The family of Mehmet Bulğu, a Turkish-German citizen who was shot dead by police on Jan. 5 in Germany's Gelsenkirchen, disputed the German officials' account that the man was mentally ill.
38-year-old Bulğu was killed by policemen outside a police station, reportedly after brandishing a knife and trying to kill police officers. Herbert Reul, the Interior Minister of North Rheine Westphalia State where Gelsenkirchen is located, said that they were investigating the suspect's motives and there were signs that he was mentally ill – dismissing claims of an act of terrorism after German media outlets reported that he shouted "God is great" before the incident.

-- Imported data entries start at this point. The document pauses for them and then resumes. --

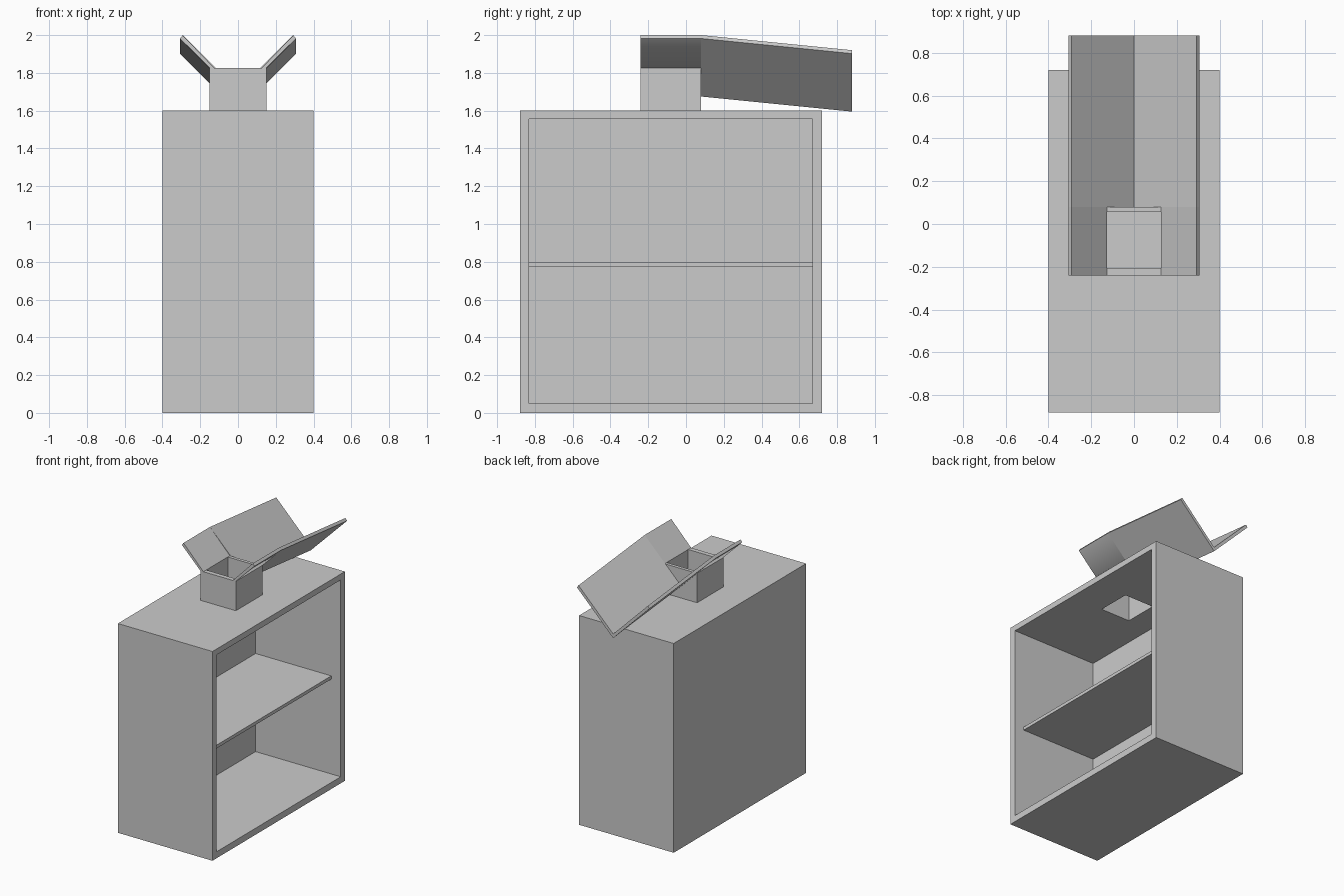
import bpy, bmesh, math

if "Cube" in bpy.data.objects:
    bpy.data.objects.remove(bpy.data.objects["Cube"])


def mesh_object(name, bm):
    bmesh.ops.recalc_face_normals(bm, faces=bm.faces)
    me = bpy.data.meshes.new(name)
    bm.to_mesh(me)
    bm.free()
    ob = bpy.data.objects.new(name, me)
    bpy.context.collection.objects.link(ob)
    return ob


def prism(name, profile, y0, y1, drop=0.0):
    """Extrude an x-z profile from y0 to y1, lowering the far end by drop."""
    bm = bmesh.new()
    a = [bm.verts.new((x, y0, z)) for x, z in profile]
    b = [bm.verts.new((x, y1, z - drop)) for x, z in profile]
    bm.faces.new(a)
    bm.faces.new(b)
    n = len(profile)
    for i in range(n):
        j = (i + 1) % n
        bm.faces.new((a[i], a[j], b[j], b[i]))
    return mesh_object(name, bm)


def box(name, x0, x1, y0, y1, z0, z1):
    return prism(name, [(x0, z0), (x1, z0), (x1, z1), (x0, z1)], y0, y1)


def cut(ob, cutter):
    cutter.hide_render = True
    mod = ob.modifiers.new("cut", 'BOOLEAN')
    mod.operation = 'DIFFERENCE'
    mod.solver = 'EXACT'
    mod.object = cutter
    bpy.context.view_layer.objects.active = ob
    bpy.ops.object.modifier_apply(modifier=mod.name)


# cabinet, open on the +x side, and chimney-like neck with a shared shaft
cabinet = box("cabinet", -0.4, 0.4, -0.88, 0.72, 0, 1.6)
neck = box("neck", -0.15, 0.15, -0.24, 0.08, 1.6, 1.825)
room = box("room_cutter", -0.32, 0.5, -0.83, 0.67, 0.05, 1.555)
shaft = box("shaft_cutter", -0.125, 0.125, -0.205, 0.055, 1.5, 1.9)
cut(cabinet, room)
cut(cabinet, shaft)
cut(neck, shaft)
for c in (room, shaft):
    bpy.data.objects.remove(c)

# shelf
box("shelf", -0.32, 0.32, -0.83, 0.67, 0.775, 0.80)

# side flaps above the neck and the sloping V-shaped chute behind it
for side, s in (("left", -1), ("right", 1)):
    flap = [(0.125, 1.825), (0.15, 1.825), (0.307, 1.982), (0.293, 2.0)]
    ob = prism(side + "_flap", [(s * x, z) for x, z in flap], -0.24, 0.08)
    bpy.ops.object.select_all(action='DESELECT')
    ob.select_set(True)
    bpy.context.view_layer.objects.active = ob
    bpy.ops.object.shade_smooth_by_angle(angle=math.radians(60))
    plate = [(0, 1.675), (0.307, 1.982), (0.293, 2.0), (0, 1.707)]
    prism(side + "_chute_plate", [(s * x, z) for x, z in plate], 0.08, 0.88, 0.08)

Reşit Bulğu, brother of the slain father of five, told Anadolu Agency (AA), that four policemen fired four bullets on his brother and said the family "sought justice."
"We want German authorities, including Chancellor Angela Merkel, to pay attention to the case," he said.
Bulğu said the claim that his brother was mentally ill is a "lie."
"This is something they made up to defend the police's actions," he said, adding that his brother was an educated man without any mental problems who ran a company in Germany. The victim's other brother, Salih Bulğu, said they were not given detailed information by police about the exact reason for his brother's shooting.
"They say he confronted police. They could tackle him easily if this was the reason. Why did they fire four bullets?" he said.
The victim's uncle, Nurhan İlze, said that they only found out about his death ten hours after the incident and claimed police killed "an innocent man." The family members vowed they would follow up on the case and asked for "justice."